The journal Veterinary Research recently published a special edition on new techniques that may provide alternatives to antibiotics in animals. This compilation of research resulted from the 2nd International Symposium on Alternatives to Antibiotics, co-hosted by the U.S. Department of Agriculture (USDA) and the World Organisation for Animal Health (OIE). The symposium brought together academics, government agency officials, and animal industry representatives from around the world to discuss the challenges of commercializing these products, and how to overcome them.
Alternatives to antibiotics are essential tools for minimizing the need for these drugs, and commercial operations already successfully utilize them to reduce antibiotic use and increase animal productivity. However, certain shortcomings—such as the difficulty of administering them, their relatively high cost compared with traditional antibiotics, or their variable effectiveness—have so far hindered their ability to substitute for antibiotics on a broader scale. Highlighted below are four research innovations or advancements that show promise for enhancing these products’ attractiveness as antibiotic alternatives, and the scientific community is excited about them.
The majority of these alternatives are still in the early stages of product development—which makes symposia such as USDA’s and OIE’s all the more imperative to driving progress. This international conference, and the numerous peer-reviewed articles that stem from it, provides not only guidance on product development for scientists and financial investors, but also optimism that by working together, the global agricultural research community can solve challenges related to the commercial development of alternative products.

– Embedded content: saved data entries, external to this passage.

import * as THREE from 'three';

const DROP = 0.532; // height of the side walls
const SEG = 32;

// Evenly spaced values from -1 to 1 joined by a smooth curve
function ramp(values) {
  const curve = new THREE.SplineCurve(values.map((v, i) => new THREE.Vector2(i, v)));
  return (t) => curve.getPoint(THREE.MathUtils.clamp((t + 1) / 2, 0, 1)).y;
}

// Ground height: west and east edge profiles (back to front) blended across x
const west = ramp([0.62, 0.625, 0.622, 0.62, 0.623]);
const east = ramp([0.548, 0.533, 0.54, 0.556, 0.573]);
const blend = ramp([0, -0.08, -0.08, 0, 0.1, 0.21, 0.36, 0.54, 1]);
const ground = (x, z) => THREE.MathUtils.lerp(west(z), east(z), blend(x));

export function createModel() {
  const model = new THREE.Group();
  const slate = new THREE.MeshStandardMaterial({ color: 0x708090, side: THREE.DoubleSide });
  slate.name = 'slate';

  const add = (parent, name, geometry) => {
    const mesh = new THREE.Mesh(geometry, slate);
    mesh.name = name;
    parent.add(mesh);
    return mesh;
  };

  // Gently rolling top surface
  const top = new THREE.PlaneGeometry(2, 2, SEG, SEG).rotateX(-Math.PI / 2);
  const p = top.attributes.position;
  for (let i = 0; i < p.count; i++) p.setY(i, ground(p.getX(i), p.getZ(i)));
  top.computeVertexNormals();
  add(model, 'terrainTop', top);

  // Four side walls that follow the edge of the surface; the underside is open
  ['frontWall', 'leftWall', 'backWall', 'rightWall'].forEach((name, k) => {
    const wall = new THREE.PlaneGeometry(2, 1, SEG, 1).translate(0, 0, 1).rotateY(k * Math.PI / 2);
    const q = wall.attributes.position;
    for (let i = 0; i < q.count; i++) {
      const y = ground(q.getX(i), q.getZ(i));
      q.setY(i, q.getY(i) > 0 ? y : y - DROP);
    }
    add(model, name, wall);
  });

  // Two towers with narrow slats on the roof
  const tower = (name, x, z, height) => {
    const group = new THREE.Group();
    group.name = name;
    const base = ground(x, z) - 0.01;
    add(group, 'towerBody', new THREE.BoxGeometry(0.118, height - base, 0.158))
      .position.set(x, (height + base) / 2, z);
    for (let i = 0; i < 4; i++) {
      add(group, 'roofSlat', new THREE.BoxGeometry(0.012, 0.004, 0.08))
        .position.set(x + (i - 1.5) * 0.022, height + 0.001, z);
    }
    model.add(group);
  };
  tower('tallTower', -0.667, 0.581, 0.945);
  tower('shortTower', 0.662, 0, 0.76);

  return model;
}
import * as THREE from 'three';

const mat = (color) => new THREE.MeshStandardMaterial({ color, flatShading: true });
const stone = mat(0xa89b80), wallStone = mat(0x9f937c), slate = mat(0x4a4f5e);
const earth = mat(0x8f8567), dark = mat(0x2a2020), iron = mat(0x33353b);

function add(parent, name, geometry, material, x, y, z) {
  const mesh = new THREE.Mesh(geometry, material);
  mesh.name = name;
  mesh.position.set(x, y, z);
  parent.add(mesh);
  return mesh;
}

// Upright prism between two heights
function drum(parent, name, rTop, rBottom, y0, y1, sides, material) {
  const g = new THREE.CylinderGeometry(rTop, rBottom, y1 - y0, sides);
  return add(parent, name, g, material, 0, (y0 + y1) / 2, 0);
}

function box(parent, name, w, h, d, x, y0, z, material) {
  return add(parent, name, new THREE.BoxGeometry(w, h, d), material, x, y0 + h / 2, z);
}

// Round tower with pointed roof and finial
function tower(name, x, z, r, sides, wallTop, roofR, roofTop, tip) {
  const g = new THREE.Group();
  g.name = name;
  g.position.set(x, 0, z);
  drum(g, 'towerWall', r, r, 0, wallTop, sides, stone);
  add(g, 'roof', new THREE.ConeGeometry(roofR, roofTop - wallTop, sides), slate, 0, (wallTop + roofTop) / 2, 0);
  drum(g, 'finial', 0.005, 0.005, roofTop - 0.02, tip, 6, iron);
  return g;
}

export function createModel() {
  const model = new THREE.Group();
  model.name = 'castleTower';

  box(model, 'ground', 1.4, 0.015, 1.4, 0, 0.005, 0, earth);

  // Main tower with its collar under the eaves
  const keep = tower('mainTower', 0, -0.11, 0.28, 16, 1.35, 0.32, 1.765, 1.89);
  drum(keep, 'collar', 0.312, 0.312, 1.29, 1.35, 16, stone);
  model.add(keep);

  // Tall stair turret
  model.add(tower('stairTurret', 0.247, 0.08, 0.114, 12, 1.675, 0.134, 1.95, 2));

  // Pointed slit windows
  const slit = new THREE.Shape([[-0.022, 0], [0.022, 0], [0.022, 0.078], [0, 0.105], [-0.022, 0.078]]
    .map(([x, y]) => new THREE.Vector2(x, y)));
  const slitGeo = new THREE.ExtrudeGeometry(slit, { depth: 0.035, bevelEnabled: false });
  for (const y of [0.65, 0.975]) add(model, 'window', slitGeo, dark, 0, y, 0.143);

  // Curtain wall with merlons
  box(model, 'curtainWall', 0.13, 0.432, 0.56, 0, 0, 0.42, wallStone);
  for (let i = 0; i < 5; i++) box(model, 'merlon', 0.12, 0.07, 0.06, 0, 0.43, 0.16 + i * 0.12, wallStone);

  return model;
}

Karin Hoelzer works on The Pew Charitable Trusts’ safe food and antibiotic resistance projects; Nora Wong works on the antibiotic resistance project.